Natasha Ednan-Laperouse collapsed on a British Airways flight from London to Nice in 2016 after eating a Pret artichoke, olive & tapenade baguette she bought at Heathrow Terminal 5. The inquest into her death concluded she suffered a severe allergic reaction to sesame seeds baked into the dough, which weren’t listed on the label.
Under current UK law, premises that make food fresh on site aren’t required to label individual products with allergen information. Pret chose to display stickers on fridges and around stores advising customers to ask staff about allergens.
However, the coroner overseeing the inquest into Ednan-Laperouse’s death branded Pret’s allergen information “inadequate”, and the sandwich chain this morning pledged to overhaul its policy and campaign for stricter laws on allergen labelling.
Chief executive Clive Schlee said Pret would start trialling full ingredient labelling on all products made in store from next month, with plans to roll it out to all UK shops “as quickly as possible”. The labels will list all ingredients, including allergens.
In the meantime, Pret will ensure prominent warning stickers are placed on all individual freshly made products, as well as increasing the number of allergen warning signs in shops.
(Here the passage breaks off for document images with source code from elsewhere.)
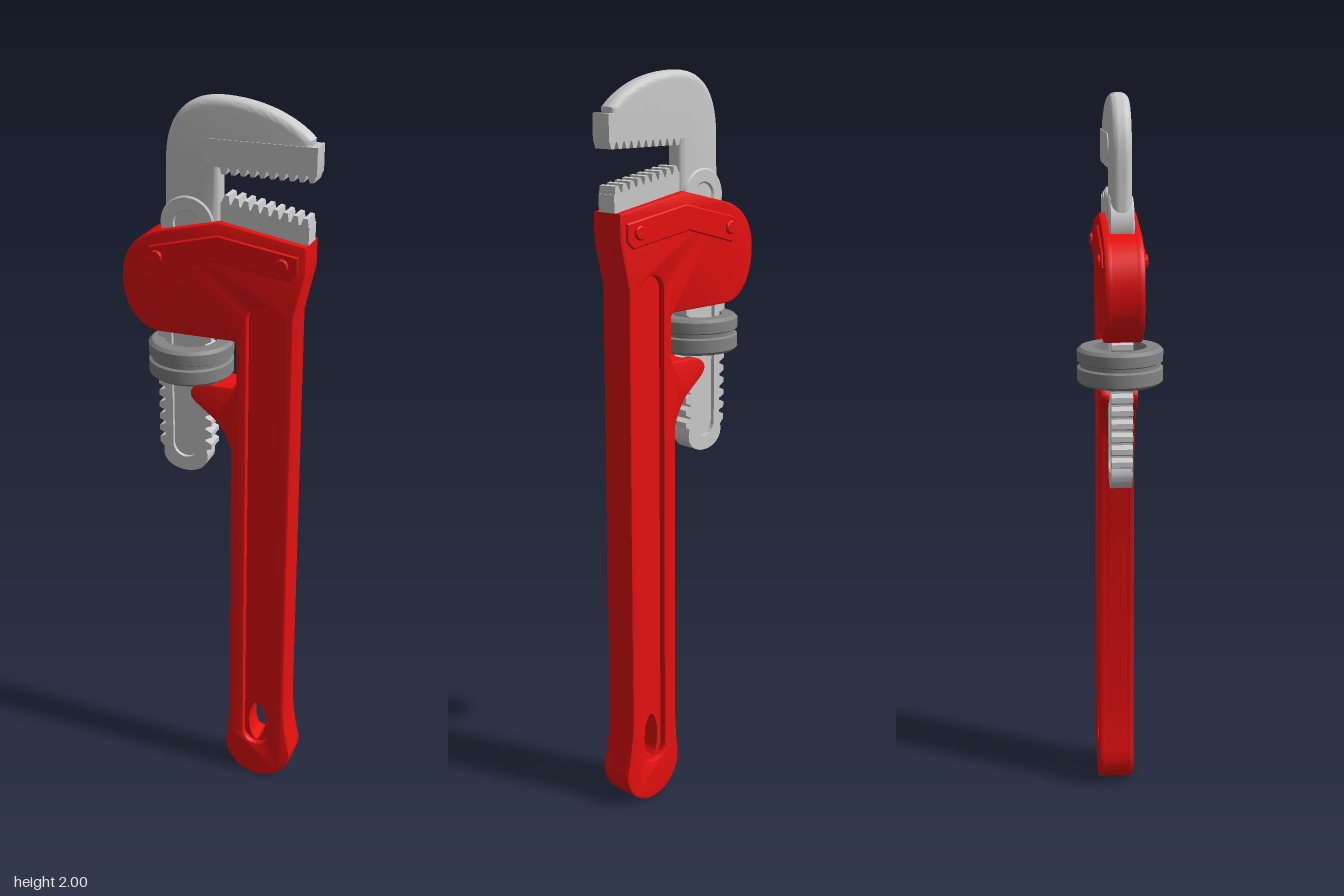
import * as THREE from 'three';
import { toCreasedNormals } from 'three/addons/utils/BufferGeometryUtils.js';

const red = new THREE.MeshStandardMaterial({ color: 0xe81010 });
const grey = new THREE.MeshStandardMaterial({ color: 0xcccccc });
const darkGrey = new THREE.MeshStandardMaterial({ color: 0x858585 });

// Slab in the xy plane, centred on z, with bevelled rims kept inside the outline
function slab(shape, z, thickness, bevel = 0, segments = 1) {
  const geo = new THREE.ExtrudeGeometry(shape, {
    depth: thickness - 2 * bevel, curveSegments: 16, bevelEnabled: bevel > 0,
    bevelThickness: bevel, bevelSize: bevel, bevelOffset: -bevel, bevelSegments: segments,
  });
  geo.translate(0, 0, z - (thickness - 2 * bevel) / 2);
  return toCreasedNormals(geo, 0.6);
}

function polygon(points) {
  return new THREE.Shape(points.map(([x, y]) => new THREE.Vector2(x, y)));
}

// Upright slot with round ends
function slot(x, y0, y1, r) {
  const p = new THREE.Path();
  p.absarc(x, y0 + r, r, Math.PI, 2 * Math.PI, false);
  p.absarc(x, y1 - r, r, 0, Math.PI, false);
  p.closePath();
  return p;
}

// Row of teeth from a to b, standing out by (nx, ny)
function teeth(a, b, count, nx, ny) {
  const pts = [];
  for (let i = 0; i < count; i++) {
    for (const [t, h] of [[0.08, 0], [0.3, 1], [0.7, 1], [0.92, 0]]) {
      const k = (i + t) / count;
      pts.push([a[0] + (b[0] - a[0]) * k + nx * h, a[1] + (b[1] - a[1]) * k + ny * h]);
    }
  }
  return pts;
}

// Rounded back end of the head
function headBack(s) {
  s.bezierCurveTo(-0.215, 1.65, -0.255, 1.6, -0.255, 1.53);
  s.bezierCurveTo(-0.255, 1.455, -0.215, 1.39, -0.15, 1.39);
}

// Handle and head outline; the core leaves a channel free for the hook jaw
function bodyOutline(core) {
  const s = new THREE.Shape();
  s.moveTo(0.212, 1.47);
  s.lineTo(0.24, 1.59);
  s.lineTo(0.24, 1.66);
  if (core) {
    s.lineTo(0, 1.665);
    s.lineTo(0, 1.39);
  } else {
    s.lineTo(0.01, 1.7);
    s.lineTo(-0.14, 1.665);
    headBack(s);
  }
  s.lineTo(0.045, 1.39);
  s.quadraticCurveTo(0.06, 1.39, 0.06, 1.375);
  s.lineTo(0.06, 1.275);
  s.quadraticCurveTo(0.06, 1.26, 0.045, 1.26);
  s.lineTo(0, 1.26);
  if (!core) s.bezierCurveTo(-0.05, 1.262, -0.1, 1.235, -0.045, 1.195);
  s.lineTo(0, 1.16);
  s.quadraticCurveTo(0.03, 1.13, 0.045, 1.08);
  s.lineTo(0.045, 0.28);
  s.quadraticCurveTo(0.045, 0.2, 0.035, 0.12);
  s.absarc(0.135, 0.1, 0.1, Math.PI, 2 * Math.PI, false);
  s.quadraticCurveTo(0.212, 0.2, 0.212, 0.28);
  s.closePath();
  return s;
}

export function createModel() {
  const model = new THREE.Group();
  const add = (name, geo, mat, parent = model) => {
    const mesh = new THREE.Mesh(geo, mat);
    mesh.name = name;
    parent.add(mesh);
    return mesh;
  };

  // Handle core with the hanging hole
  const core = bodyOutline(true);
  core.holes.push(new THREE.Path().absellipse(0.127, 0.185, 0.025, 0.067, 0, 2 * Math.PI, true));
  add('handleCore', slab(core, 0, 0.064), red);
  const back = new THREE.Shape();
  back.moveTo(-0.14, 1.665);
  headBack(back);
  back.lineTo(-0.16, 1.39);
  back.lineTo(-0.16, 1.66);
  add('headBack', slab(back, 0, 0.064), red);

  // Outer cheeks with the long groove, head plates and rivets on both sides
  const cheek = bodyOutline(false);
  cheek.holes.push(slot(0.128, 0.115, 1.495, 0.039));
  const plate = polygon([[-0.19, 1.585], [-0.165, 1.555], [0, 1.6], [0.2, 1.57],
    [0.222, 1.59], [0.222, 1.635], [0.01, 1.668], [-0.175, 1.622]]);
  for (const side of [1, -1]) {
    const sideGroup = new THREE.Group();
    sideGroup.name = side > 0 ? 'frontSide' : 'backSide';
    model.add(sideGroup);
    add('cheek', slab(cheek, side * 0.038, 0.024, 0.006, 2), red, sideGroup);
    add('headPlate', slab(plate, side * 0.05, 0.013, 0.003), red, sideGroup);
    for (const [x, y] of [[-0.156, 1.595], [0.18, 1.61]]) {
      const rivet = new THREE.Shape().absarc(x, y, 0.018, 0, 2 * Math.PI, false);
      add('rivet', slab(rivet, side * 0.055, 0.018, 0.003), red, sideGroup);
    }
  }

  // Fixed lower jaw with sloping teeth
  const heel = polygon([[0.01, 1.62], [0.238, 1.6], [0.24, 1.705],
    ...teeth([0.24, 1.705], [0.01, 1.747], 9, 0.003, 0.019), [0.01, 1.747]]);
  add('lowerJaw', slab(heel, 0, 0.057), grey);

  // Hook jaw: rounded arm
  const hook = new THREE.Shape();
  hook.moveTo(-0.15, 1.4);
  hook.lineTo(-0.015, 1.4);
  hook.lineTo(0.005, 1.72);
  hook.lineTo(0.005, 1.835);
  hook.lineTo(0.235, 1.835);
  hook.lineTo(0.24, 1.915);
  hook.bezierCurveTo(0.19, 1.965, 0.1, 2, 0, 2);
  hook.bezierCurveTo(-0.1, 2, -0.142, 1.93, -0.142, 1.83);
  hook.closePath();
  add('hookJaw', slab(hook, 0, 0.053, 0.02, 5), grey);

  // Toothed pad under the hook
  const pad = new THREE.Shape();
  pad.moveTo(0.255, 1.9);
  pad.lineTo(-0.01, 1.9);
  pad.absarc(-0.01, 1.866, 0.034, Math.PI / 2, 1.5 * Math.PI, false);
  for (const [x, y] of teeth([0.005, 1.832], [0.255, 1.832], 10, 0, -0.017)) pad.lineTo(x, y);
  pad.lineTo(0.255, 1.832);
  pad.closePath();
  add('upperJawPad', slab(pad, 0, 0.058), grey);

  // Threaded shank with a sunken web
  const makeShank = () => {
    const s = new THREE.Shape();
    s.moveTo(-0.15, 1.06);
    s.bezierCurveTo(-0.172, 1.01, -0.13, 0.985, -0.092, 0.985);
    s.bezierCurveTo(-0.054, 0.985, -0.012, 1.01, -0.034, 1.06);
    for (const [x, y] of teeth([-0.034, 1.05], [-0.034, 1.43], 11, 0.017, 0)) s.lineTo(x, y);
    s.lineTo(-0.034, 1.45);
    s.lineTo(-0.15, 1.45);
    for (const [x, y] of teeth([-0.15, 1.43], [-0.15, 1.05], 11, -0.017, 0)) s.lineTo(x, y);
    s.closePath();
    return s;
  };
  const shank = makeShank();
  shank.holes.push(slot(-0.092, 1.025, 1.42, 0.036));
  add('shank', slab(shank, 0, 0.056), grey);
  add('shankWeb', new THREE.BoxGeometry(0.08, 0.4, 0.034).translate(-0.092, 1.222, 0), grey);

  // Spring collar at the foot of the hook
  const collar = new THREE.Shape().absarc(-0.08, 1.68, 0.073, 0, 2 * Math.PI, false);
  collar.holes.push(new THREE.Path().absarc(-0.08, 1.68, 0.034, 0, 2 * Math.PI, true));
  add('springCollar', slab(collar, 0, 0.063, 0.004), grey);

  // Adjusting nut with a groove round its middle
  const profile = [[0.07, 0], [0.104, 0], [0.113, 0.008], [0.113, 0.042], [0.106, 0.046],
    [0.106, 0.056], [0.113, 0.06], [0.113, 0.088], [0.104, 0.096], [0.07, 0.096], [0.07, 0]];
  const nut = new THREE.LatheGeometry(profile.map(([r, y]) => new THREE.Vector2(r, y)), 32);
  add('adjustingNut', toCreasedNormals(nut, 0.5), darkGrey).position.set(-0.083, 1.27, 0);

  return model;
}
The chain will also improve its complaints handling procedures to “ensure allergy-related incidents are immediately escalated and reported on within 24 hours”, and has pledged to campaign “to secure the legislative change necessary” to better protect people with allergies.
“I want to say again how deeply sorry we are for the loss of Natasha,” said Schlee. “I said we would learn from this tragedy and ensure meaningful changes happen. I hope these measures set us on course to drive change in the industry so people with allergies are as protected and informed as possible. Nothing is more important to Pret right now.”
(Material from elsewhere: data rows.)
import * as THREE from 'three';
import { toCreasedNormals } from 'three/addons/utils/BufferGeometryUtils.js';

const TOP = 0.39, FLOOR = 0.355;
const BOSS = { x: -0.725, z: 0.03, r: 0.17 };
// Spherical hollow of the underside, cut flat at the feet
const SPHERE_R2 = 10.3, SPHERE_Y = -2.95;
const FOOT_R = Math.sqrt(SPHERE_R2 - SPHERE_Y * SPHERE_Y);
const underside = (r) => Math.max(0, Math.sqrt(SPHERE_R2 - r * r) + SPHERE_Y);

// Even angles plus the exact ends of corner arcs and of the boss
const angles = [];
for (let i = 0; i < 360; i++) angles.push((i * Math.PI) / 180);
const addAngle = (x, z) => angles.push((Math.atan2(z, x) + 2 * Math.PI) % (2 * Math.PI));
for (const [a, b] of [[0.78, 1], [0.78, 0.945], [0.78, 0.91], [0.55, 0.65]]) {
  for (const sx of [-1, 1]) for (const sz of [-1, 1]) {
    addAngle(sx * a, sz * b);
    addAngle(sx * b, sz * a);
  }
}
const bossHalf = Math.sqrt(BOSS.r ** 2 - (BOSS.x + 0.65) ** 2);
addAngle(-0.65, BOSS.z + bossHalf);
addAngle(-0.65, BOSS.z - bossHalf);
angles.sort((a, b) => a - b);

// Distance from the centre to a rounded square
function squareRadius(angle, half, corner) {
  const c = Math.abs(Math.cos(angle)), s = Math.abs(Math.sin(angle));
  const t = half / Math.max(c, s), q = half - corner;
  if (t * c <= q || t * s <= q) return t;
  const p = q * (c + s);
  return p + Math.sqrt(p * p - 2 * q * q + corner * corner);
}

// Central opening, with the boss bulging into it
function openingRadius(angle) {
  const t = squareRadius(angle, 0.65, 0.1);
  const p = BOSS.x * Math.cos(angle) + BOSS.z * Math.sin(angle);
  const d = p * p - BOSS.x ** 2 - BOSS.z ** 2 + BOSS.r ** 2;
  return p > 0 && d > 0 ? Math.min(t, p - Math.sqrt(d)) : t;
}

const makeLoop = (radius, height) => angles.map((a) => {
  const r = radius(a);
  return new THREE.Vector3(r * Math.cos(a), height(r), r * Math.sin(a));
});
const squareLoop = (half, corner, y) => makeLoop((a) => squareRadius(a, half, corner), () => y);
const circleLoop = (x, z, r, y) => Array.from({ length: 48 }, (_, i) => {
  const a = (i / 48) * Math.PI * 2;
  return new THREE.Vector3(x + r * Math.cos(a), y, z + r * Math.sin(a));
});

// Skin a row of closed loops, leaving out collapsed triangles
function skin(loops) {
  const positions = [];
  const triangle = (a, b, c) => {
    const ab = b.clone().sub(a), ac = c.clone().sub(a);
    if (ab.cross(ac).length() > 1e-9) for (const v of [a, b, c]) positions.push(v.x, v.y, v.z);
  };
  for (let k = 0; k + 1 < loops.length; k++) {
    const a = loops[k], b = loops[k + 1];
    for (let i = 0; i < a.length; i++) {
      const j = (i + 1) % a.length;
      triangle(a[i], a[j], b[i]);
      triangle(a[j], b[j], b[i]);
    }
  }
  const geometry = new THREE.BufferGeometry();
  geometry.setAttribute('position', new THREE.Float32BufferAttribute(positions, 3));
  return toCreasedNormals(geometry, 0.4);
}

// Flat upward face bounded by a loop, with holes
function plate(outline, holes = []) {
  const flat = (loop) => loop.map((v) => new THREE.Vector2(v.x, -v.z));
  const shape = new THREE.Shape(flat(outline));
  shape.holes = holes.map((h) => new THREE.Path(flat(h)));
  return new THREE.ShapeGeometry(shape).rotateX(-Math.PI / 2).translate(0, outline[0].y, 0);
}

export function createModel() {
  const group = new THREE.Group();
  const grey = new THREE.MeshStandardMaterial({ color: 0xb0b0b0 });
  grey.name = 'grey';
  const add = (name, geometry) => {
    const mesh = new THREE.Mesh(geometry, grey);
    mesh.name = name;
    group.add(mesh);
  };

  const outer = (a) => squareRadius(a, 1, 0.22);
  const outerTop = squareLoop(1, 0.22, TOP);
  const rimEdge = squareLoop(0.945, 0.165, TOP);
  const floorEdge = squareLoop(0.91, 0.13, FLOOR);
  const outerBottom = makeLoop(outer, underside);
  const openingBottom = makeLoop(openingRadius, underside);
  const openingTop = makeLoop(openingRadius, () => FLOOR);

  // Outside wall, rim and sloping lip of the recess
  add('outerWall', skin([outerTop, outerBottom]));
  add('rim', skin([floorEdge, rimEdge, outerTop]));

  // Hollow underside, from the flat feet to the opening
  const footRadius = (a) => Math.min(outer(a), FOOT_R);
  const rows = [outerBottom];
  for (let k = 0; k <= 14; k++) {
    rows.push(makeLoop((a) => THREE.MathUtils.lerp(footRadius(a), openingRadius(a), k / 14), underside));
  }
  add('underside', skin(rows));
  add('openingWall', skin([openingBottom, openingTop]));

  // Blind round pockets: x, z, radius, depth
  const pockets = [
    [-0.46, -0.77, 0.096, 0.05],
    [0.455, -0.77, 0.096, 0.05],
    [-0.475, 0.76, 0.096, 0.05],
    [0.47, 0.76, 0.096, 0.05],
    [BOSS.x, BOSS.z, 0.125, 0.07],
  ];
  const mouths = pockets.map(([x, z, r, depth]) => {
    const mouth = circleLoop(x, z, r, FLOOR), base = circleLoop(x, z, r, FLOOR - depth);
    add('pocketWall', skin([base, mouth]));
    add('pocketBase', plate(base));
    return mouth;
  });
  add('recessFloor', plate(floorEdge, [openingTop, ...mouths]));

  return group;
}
It comes as the government has confirmed it will look again at allergen labelling laws, with Defra poised to inform the European Commission of its intention to introduce national measures ahead of Brexit.
“We are currently reviewing our approach to food labelling to give consumers more information,” said environment secretary Michael Gove.
“A critical part of that is looking very closely at how we can improve and strengthen domestic regulations to make sure all UK consumers have complete trust in the food they are eating.”